Empower Wisconsin | Aug. 21, 2020
By Joy Pullmann, The Federalist
In Chicago this summer, Black Lives Matter protesters have repeatedly called for committing crimes as vengeance for claimed racial injustice. A few days ago, marchers in Millennium Park unfurled huge banners, one of which proclaimed “loot it all back.”
March organizers called for the banner to lead the march, according to Grace Del Vecchio, a local writer onsite who also provided video.
Here at The Bean in #MillenniumPark where protesters have gathered with the following demands:
1. Take CPD out of CPS
2. Cancel the ICE Citizens Academy
3. Reallocate funds towards e-learning & community centers
4. Universities cut ties with ICE #ChicagoProtests pic.twitter.com/RP9TYLxrxK
— Grace Del Vecchio (@delvecchiograce) August 15, 2020
After widespread looting in the city as part of ongoing civil unrest accompanied by a crime wave, on Aug. 11 local Black Lives Matter leader Ariel Atkins openly defended looting as “reparations,” according to local outlets.
After 100 looters were arrested and 13 police officers injured by mobs on a protest-enabled crime spree, she said this: “I don’t care if somebody decides to loot a Gucci’s or a Macy’s or a Nike because that makes sure that that person eats. That makes sure that that person has clothes. That’s a reparation,” Atkins said. “Anything they want to take, take it, because these businesses have insurance.”
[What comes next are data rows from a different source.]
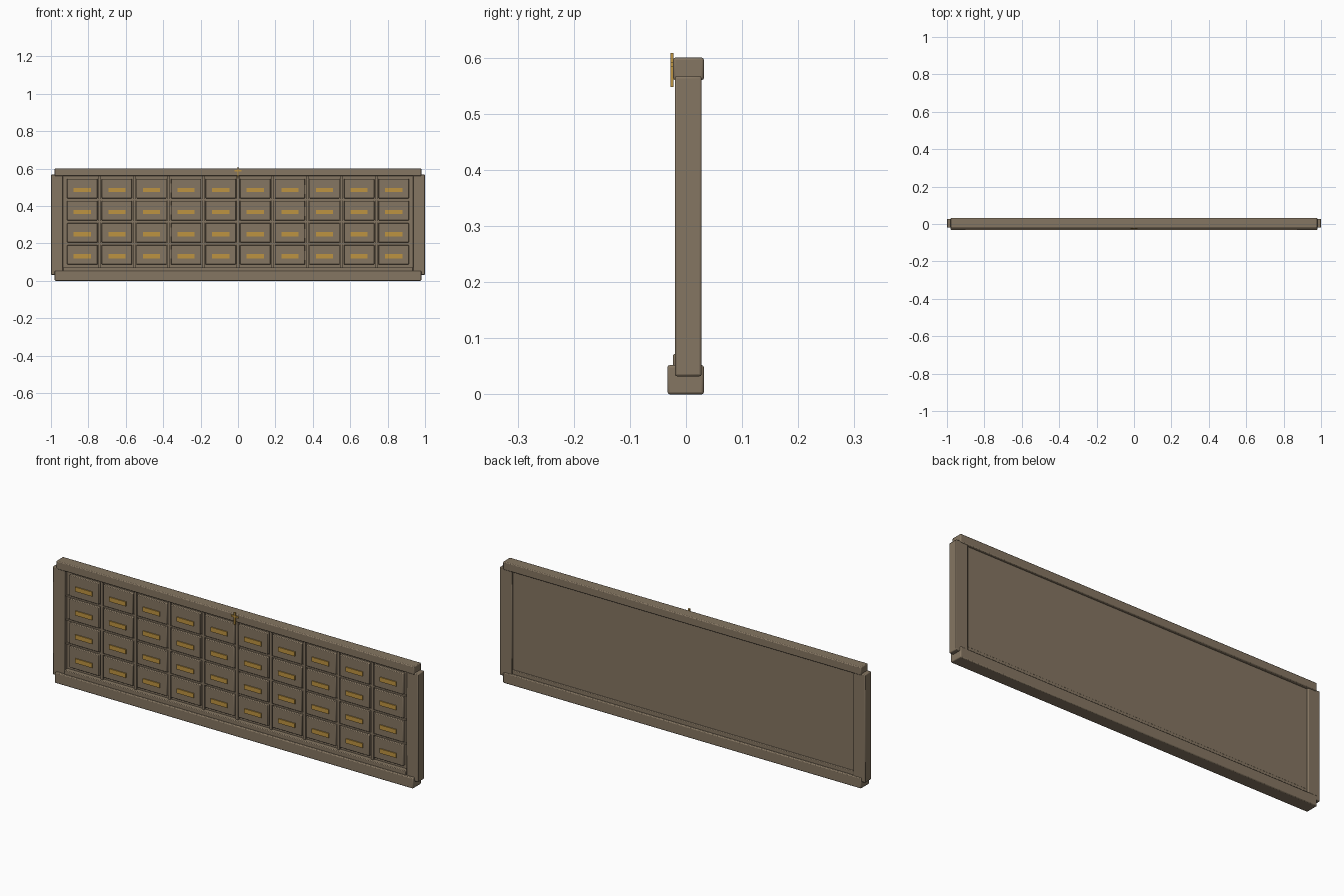
import bpy

cube = bpy.data.objects.get("Cube")
if cube:
    bpy.data.objects.remove(cube, do_unlink=True)


def material(name, color):
    m = bpy.data.materials.new(name)
    m.use_nodes = True
    m.diffuse_color = (*color, 1)
    m.node_tree.nodes["Principled BSDF"].inputs["Base Color"].default_value = (*color, 1)
    return m


WOOD = material("weathered wood", (0.235, 0.181, 0.122))
BRASS = material("brass", (0.515, 0.296, 0.053))


def box(name, x, y, z, mat=WOOD, bevel=0.004):
    """Box from (min, max) ranges, with rounded edges."""
    ranges = (x, y, z)
    bpy.ops.mesh.primitive_cube_add(size=1, location=[(a + b) / 2 for a, b in ranges])
    o = bpy.context.object
    o.name = name
    o.scale = [b - a for a, b in ranges]
    bpy.ops.object.transform_apply(location=False, rotation=False, scale=True)
    o.data.materials.append(mat)
    if bevel:
        mod = o.modifiers.new("rounded edges", "BEVEL")
        mod.width = bevel
        mod.segments = 2
        bpy.ops.object.shade_smooth_by_angle()
    return o


# Outer frame
box("base_rail", (-0.98, 0.98), (-0.033, 0.032), (0, 0.052))
box("top_rail", (-0.98, 0.98), (-0.023, 0.032), (0.56, 0.6))
box("left_post", (0.935, 1), (-0.02, 0.028), (0.032, 0.567))
box("right_post", (-1, -0.935), (-0.02, 0.028), (0.032, 0.567))
box("lower_ledge", (-0.935, 0.935), (-0.023, 0.022), (0.045, 0.072), bevel=0.003)
box("back_panel", (-0.95, 0.95), (0, 0.018), (0.04, 0.58), bevel=0)

# Drawer grid
COLS, ROWS = 10, 4
PITCH_X, PITCH_Z = 0.185, 0.118
X0, Z0 = -0.8325, 0.139

for c in range(COLS - 1):
    x = X0 + (c + 0.5) * PITCH_X
    box("upright_divider", (x - 0.007, x + 0.007), (-0.009, 0.005), (0.07, 0.562), bevel=0)
for r in range(ROWS - 1):
    z = Z0 + (r + 0.5) * PITCH_Z
    box("shelf_divider", (-0.937, 0.937), (-0.008, 0.005), (z - 0.004, z + 0.004), bevel=0)

for r in range(ROWS):
    for c in range(COLS):
        x, z = X0 + c * PITCH_X, Z0 + r * PITCH_Z
        box("drawer_front", (x - 0.081, x + 0.081), (-0.014, 0.005),
            (z - 0.052, z + 0.052), bevel=0.003)
        box("drawer_pull", (x - 0.046, x + 0.046), (-0.019, -0.012),
            (z - 0.019, z + 0.003), BRASS, 0)

# Cross ornament on the top rail
box("cross_upright", (-0.004, 0.004), (-0.028, -0.022), (0.548, 0.608), BRASS, 0)
box("cross_arm", (-0.02, 0.02), (-0.028, -0.022), (0.584, 0.592), BRASS, 0)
In a TV interview after Atkins’s comments, while not openly endorsing property crime, Black Lives Matter Chicago cofounder Aislinn Pulley failed to flatly condemn looting as a part of her group’s tactics. Instead she called discussions about looting a “preoccupation” that “works to distract away from the actual cause of the outrage.”
Pulley also implied that rampant property crimes decimating Democrat-run cities like Chicago during ongoing summer protests are not the fault of those committing them, but the fault of voters and elected officials who don’t do what she wants: “The refusal to enact any meaningful change will mean that we will have continued instances like this…We will continue to have unrest, intercommunal violence and these things until the root causes are resolved.”
In other words, don’t blame the criminals, blame the laws they’re breaking and the people enforcing those laws. Just like this admitted ATM robber and his friends say, we need to focus on “what can be done for this man to feel like he don’t need to loot again.” It’s our fault he tried to loot an ATM, you see. We’re responsible for his feelings and actions, not him.
My brother Korporate brought forth the young guy who was breaking into the atm. We’re going to do an exclusive to tell his story so people can understand the life of a looter. pic.twitter.com/67ZMrxRweE
— Ja'Mal Green (@JaymalGreen) August 17, 2020
These ideas are not simply isolated, fringe, and from random rabble-rousers. They were also proclaimed to the world on CNN by New York Times lead 1619 Project writer Nikole Hannah-Jones. An interview with Christine Amanpour included this exchange:
CHRISTIANE AMANPOUR: You’ve said, among other things, ‘people who have been left out of the social contract find no need to adhere it.’ Somebody, sort of, checked you on that and said, ‘not left out, but excluded from the social contract.’ And you agreed with being term-checked.
NIKOLE HANNAH-JONES: Absolutely. You are asking whose communities have been looted for decades, don’t have proper schools, don’t have proper amenities. When we see someone killed by the police, that is the worse manifestation of police violence, but it doesn’t get to the daily violence that doesn’t end in death, or the daily degradation that black Americans face. The fact that these communities have been prayed upon by predatory lenders, it goes on and on. When we think about someone taking something from some big-box name store, it is symbolic. That one pair of shoes that you stole from Footlocker is not going to change your life, but it is a symbolic taking.
Read more at The Federalist